WHAT YOU HAVE TO DO: Print the data that follows without changing a single word.

DATA:
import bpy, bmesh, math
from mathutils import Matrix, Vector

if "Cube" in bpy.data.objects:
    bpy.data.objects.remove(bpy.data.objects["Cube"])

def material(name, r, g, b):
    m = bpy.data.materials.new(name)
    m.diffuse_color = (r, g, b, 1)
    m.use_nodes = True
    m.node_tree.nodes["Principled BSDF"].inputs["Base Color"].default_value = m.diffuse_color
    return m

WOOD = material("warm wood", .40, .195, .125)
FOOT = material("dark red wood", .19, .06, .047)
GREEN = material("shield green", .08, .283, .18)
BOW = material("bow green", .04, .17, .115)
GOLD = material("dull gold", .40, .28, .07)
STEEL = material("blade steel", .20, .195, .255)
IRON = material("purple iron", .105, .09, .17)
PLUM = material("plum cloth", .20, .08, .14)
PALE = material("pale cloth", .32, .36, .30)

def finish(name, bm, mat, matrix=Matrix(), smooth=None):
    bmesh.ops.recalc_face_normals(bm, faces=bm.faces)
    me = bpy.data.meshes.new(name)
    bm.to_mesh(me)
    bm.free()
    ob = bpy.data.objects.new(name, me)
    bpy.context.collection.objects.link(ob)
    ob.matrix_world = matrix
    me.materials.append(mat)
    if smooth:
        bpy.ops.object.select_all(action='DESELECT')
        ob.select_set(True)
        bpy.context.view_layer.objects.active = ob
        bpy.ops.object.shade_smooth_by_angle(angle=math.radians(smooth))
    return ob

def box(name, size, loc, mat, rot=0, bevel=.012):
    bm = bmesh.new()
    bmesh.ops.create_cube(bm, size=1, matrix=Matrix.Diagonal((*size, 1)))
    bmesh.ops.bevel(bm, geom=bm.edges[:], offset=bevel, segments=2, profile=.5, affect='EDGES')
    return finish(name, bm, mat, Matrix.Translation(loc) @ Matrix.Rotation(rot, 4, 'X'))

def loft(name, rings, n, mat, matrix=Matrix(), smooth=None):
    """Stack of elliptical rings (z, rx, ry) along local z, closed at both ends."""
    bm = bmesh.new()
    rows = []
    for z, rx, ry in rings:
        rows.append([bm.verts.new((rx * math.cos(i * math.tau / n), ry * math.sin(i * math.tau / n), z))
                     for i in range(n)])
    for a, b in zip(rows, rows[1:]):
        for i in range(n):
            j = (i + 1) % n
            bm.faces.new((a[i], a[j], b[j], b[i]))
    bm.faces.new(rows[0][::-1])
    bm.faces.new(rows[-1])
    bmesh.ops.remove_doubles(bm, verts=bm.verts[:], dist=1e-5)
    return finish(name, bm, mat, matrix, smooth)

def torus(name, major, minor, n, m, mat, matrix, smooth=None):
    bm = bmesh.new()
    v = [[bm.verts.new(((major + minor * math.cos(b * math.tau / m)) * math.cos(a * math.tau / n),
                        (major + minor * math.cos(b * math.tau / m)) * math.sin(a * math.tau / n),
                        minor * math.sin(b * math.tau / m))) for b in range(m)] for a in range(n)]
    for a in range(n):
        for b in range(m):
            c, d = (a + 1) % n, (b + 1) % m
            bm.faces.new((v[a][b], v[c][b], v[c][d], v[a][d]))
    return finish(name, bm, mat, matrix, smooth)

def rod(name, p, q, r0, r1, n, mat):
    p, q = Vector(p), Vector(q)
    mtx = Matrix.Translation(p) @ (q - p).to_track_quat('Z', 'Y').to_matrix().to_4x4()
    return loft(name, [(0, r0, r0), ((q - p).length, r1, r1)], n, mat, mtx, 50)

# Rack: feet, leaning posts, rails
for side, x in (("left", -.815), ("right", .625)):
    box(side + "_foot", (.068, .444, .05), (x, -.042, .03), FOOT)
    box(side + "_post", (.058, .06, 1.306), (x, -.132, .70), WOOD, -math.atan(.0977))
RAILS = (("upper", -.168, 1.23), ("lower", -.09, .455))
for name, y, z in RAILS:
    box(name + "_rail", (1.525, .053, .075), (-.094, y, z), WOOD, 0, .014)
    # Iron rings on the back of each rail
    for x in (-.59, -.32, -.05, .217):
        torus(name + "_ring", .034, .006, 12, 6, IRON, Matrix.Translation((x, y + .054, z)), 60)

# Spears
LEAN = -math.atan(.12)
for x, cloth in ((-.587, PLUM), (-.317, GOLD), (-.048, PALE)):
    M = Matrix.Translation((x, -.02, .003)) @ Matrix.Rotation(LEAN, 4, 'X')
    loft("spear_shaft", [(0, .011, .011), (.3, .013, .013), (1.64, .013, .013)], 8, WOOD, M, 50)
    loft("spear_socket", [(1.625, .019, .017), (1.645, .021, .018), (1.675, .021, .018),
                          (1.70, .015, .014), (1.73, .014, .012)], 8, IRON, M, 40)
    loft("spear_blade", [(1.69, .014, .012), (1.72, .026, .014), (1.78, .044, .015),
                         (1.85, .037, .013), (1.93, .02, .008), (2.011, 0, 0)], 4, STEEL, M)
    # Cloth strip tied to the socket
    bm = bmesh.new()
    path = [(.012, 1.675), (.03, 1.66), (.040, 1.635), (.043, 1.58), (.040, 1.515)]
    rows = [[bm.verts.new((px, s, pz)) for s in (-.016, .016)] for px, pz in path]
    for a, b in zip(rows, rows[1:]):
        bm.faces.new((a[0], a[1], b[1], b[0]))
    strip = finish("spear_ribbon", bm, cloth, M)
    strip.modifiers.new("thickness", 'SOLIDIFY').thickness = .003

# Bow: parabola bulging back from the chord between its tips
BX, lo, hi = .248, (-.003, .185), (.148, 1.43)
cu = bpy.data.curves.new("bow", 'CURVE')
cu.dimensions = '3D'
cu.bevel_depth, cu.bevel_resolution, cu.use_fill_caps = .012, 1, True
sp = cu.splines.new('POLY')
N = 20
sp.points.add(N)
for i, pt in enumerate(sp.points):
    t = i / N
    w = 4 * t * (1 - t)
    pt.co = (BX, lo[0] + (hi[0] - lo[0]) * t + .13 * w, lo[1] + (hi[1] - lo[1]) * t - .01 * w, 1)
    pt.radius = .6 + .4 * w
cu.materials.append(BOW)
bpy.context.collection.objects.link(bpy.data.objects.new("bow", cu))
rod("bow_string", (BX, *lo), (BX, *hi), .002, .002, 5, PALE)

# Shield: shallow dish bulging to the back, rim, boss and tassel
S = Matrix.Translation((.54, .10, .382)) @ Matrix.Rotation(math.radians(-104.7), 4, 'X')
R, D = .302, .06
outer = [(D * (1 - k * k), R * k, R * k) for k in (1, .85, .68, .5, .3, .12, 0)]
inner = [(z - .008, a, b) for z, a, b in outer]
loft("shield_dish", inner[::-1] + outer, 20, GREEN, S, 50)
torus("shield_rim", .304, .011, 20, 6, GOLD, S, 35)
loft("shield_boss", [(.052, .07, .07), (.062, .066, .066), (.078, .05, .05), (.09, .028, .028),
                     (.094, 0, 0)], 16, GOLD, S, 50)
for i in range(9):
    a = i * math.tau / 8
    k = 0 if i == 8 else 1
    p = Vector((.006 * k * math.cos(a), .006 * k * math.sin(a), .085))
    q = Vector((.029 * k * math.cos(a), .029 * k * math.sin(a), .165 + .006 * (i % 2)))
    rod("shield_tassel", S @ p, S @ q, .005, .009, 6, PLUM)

WRITTEN RESPONSE:
import bpy, bmesh, math
from mathutils import Matrix, Vector

if "Cube" in bpy.data.objects:
    bpy.data.objects.remove(bpy.data.objects["Cube"])

def material(name, r, g, b):
    m = bpy.data.materials.new(name)
    m.diffuse_color = (r, g, b, 1)
    m.use_nodes = True
    m.node_tree.nodes["Principled BSDF"].inputs["Base Color"].default_value = m.diffuse_color
    return m

WOOD = material("warm wood", .40, .195, .125)
FOOT = material("dark red wood", .19, .06, .047)
GREEN = material("shield green", .08, .283, .18)
BOW = material("bow green", .04, .17, .115)
GOLD = material("dull gold", .40, .28, .07)
STEEL = material("blade steel", .20, .195, .255)
IRON = material("purple iron", .105, .09, .17)
PLUM = material("plum cloth", .20, .08, .14)
PALE = material("pale cloth", .32, .36, .30)

def finish(name, bm, mat, matrix=Matrix(), smooth=None):
    bmesh.ops.recalc_face_normals(bm, faces=bm.faces)
    me = bpy.data.meshes.new(name)
    bm.to_mesh(me)
    bm.free()
    ob = bpy.data.objects.new(name, me)
    bpy.context.collection.objects.link(ob)
    ob.matrix_world = matrix
    me.materials.append(mat)
    if smooth:
        bpy.ops.object.select_all(action='DESELECT')
        ob.select_set(True)
        bpy.context.view_layer.objects.active = ob
        bpy.ops.object.shade_smooth_by_angle(angle=math.radians(smooth))
    return ob

def box(name, size, loc, mat, rot=0, bevel=.012):
    bm = bmesh.new()
    bmesh.ops.create_cube(bm, size=1, matrix=Matrix.Diagonal((*size, 1)))
    bmesh.ops.bevel(bm, geom=bm.edges[:], offset=bevel, segments=2, profile=.5, affect='EDGES')
    return finish(name, bm, mat, Matrix.Translation(loc) @ Matrix.Rotation(rot, 4, 'X'))

def loft(name, rings, n, mat, matrix=Matrix(), smooth=None):
    """Stack of elliptical rings (z, rx, ry) along local z, closed at both ends."""
    bm = bmesh.new()
    rows = []
    for z, rx, ry in rings:
        rows.append([bm.verts.new((rx * math.cos(i * math.tau / n), ry * math.sin(i * math.tau / n), z))
                     for i in range(n)])
    for a, b in zip(rows, rows[1:]):
        for i in range(n):
            j = (i + 1) % n
            bm.faces.new((a[i], a[j], b[j], b[i]))
    bm.faces.new(rows[0][::-1])
    bm.faces.new(rows[-1])
    bmesh.ops.remove_doubles(bm, verts=bm.verts[:], dist=1e-5)
    return finish(name, bm, mat, matrix, smooth)

def torus(name, major, minor, n, m, mat, matrix, smooth=None):
    bm = bmesh.new()
    v = [[bm.verts.new(((major + minor * math.cos(b * math.tau / m)) * math.cos(a * math.tau / n),
                        (major + minor * math.cos(b * math.tau / m)) * math.sin(a * math.tau / n),
                        minor * math.sin(b * math.tau / m))) for b in range(m)] for a in range(n)]
    for a in range(n):
        for b in range(m):
            c, d = (a + 1) % n, (b + 1) % m
            bm.faces.new((v[a][b], v[c][b], v[c][d], v[a][d]))
    return finish(name, bm, mat, matrix, smooth)

def rod(name, p, q, r0, r1, n, mat):
    p, q = Vector(p), Vector(q)
    mtx = Matrix.Translation(p) @ (q - p).to_track_quat('Z', 'Y').to_matrix().to_4x4()
    return loft(name, [(0, r0, r0), ((q - p).length, r1, r1)], n, mat, mtx, 50)

# Rack: feet, leaning posts, rails
for side, x in (("left", -.815), ("right", .625)):
    box(side + "_foot", (.068, .444, .05), (x, -.042, .03), FOOT)
    box(side + "_post", (.058, .06, 1.306), (x, -.132, .70), WOOD, -math.atan(.0977))
RAILS = (("upper", -.168, 1.23), ("lower", -.09, .455))
for name, y, z in RAILS:
    box(name + "_rail", (1.525, .053, .075), (-.094, y, z), WOOD, 0, .014)
    # Iron rings on the back of each rail
    for x in (-.59, -.32, -.05, .217):
        torus(name + "_ring", .034, .006, 12, 6, IRON, Matrix.Translation((x, y + .054, z)), 60)

# Spears
LEAN = -math.atan(.12)
for x, cloth in ((-.587, PLUM), (-.317, GOLD), (-.048, PALE)):
    M = Matrix.Translation((x, -.02, .003)) @ Matrix.Rotation(LEAN, 4, 'X')
    loft("spear_shaft", [(0, .011, .011), (.3, .013, .013), (1.64, .013, .013)], 8, WOOD, M, 50)
    loft("spear_socket", [(1.625, .019, .017), (1.645, .021, .018), (1.675, .021, .018),
                          (1.70, .015, .014), (1.73, .014, .012)], 8, IRON, M, 40)
    loft("spear_blade", [(1.69, .014, .012), (1.72, .026, .014), (1.78, .044, .015),
                         (1.85, .037, .013), (1.93, .02, .008), (2.011, 0, 0)], 4, STEEL, M)
    # Cloth strip tied to the socket
    bm = bmesh.new()
    path = [(.012, 1.675), (.03, 1.66), (.040, 1.635), (.043, 1.58), (.040, 1.515)]
    rows = [[bm.verts.new((px, s, pz)) for s in (-.016, .016)] for px, pz in path]
    for a, b in zip(rows, rows[1:]):
        bm.faces.new((a[0], a[1], b[1], b[0]))
    strip = finish("spear_ribbon", bm, cloth, M)
    strip.modifiers.new("thickness", 'SOLIDIFY').thickness = .003

# Bow: parabola bulging back from the chord between its tips
BX, lo, hi = .248, (-.003, .185), (.148, 1.43)
cu = bpy.data.curves.new("bow", 'CURVE')
cu.dimensions = '3D'
cu.bevel_depth, cu.bevel_resolution, cu.use_fill_caps = .012, 1, True
sp = cu.splines.new('POLY')
N = 20
sp.points.add(N)
for i, pt in enumerate(sp.points):
    t = i / N
    w = 4 * t * (1 - t)
    pt.co = (BX, lo[0] + (hi[0] - lo[0]) * t + .13 * w, lo[1] + (hi[1] - lo[1]) * t - .01 * w, 1)
    pt.radius = .6 + .4 * w
cu.materials.append(BOW)
bpy.context.collection.objects.link(bpy.data.objects.new("bow", cu))
rod("bow_string", (BX, *lo), (BX, *hi), .002, .002, 5, PALE)

# Shield: shallow dish bulging to the back, rim, boss and tassel
S = Matrix.Translation((.54, .10, .382)) @ Matrix.Rotation(math.radians(-104.7), 4, 'X')
R, D = .302, .06
outer = [(D * (1 - k * k), R * k, R * k) for k in (1, .85, .68, .5, .3, .12, 0)]
inner = [(z - .008, a, b) for z, a, b in outer]
loft("shield_dish", inner[::-1] + outer, 20, GREEN, S, 50)
torus("shield_rim", .304, .011, 20, 6, GOLD, S, 35)
loft("shield_boss", [(.052, .07, .07), (.062, .066, .066), (.078, .05, .05), (.09, .028, .028),
                     (.094, 0, 0)], 16, GOLD, S, 50)
for i in range(9):
    a = i * math.tau / 8
    k = 0 if i == 8 else 1
    p = Vector((.006 * k * math.cos(a), .006 * k * math.sin(a), .085))
    q = Vector((.029 * k * math.cos(a), .029 * k * math.sin(a), .165 + .006 * (i % 2)))
    rod("shield_tassel", S @ p, S @ q, .005, .009, 6, PLUM)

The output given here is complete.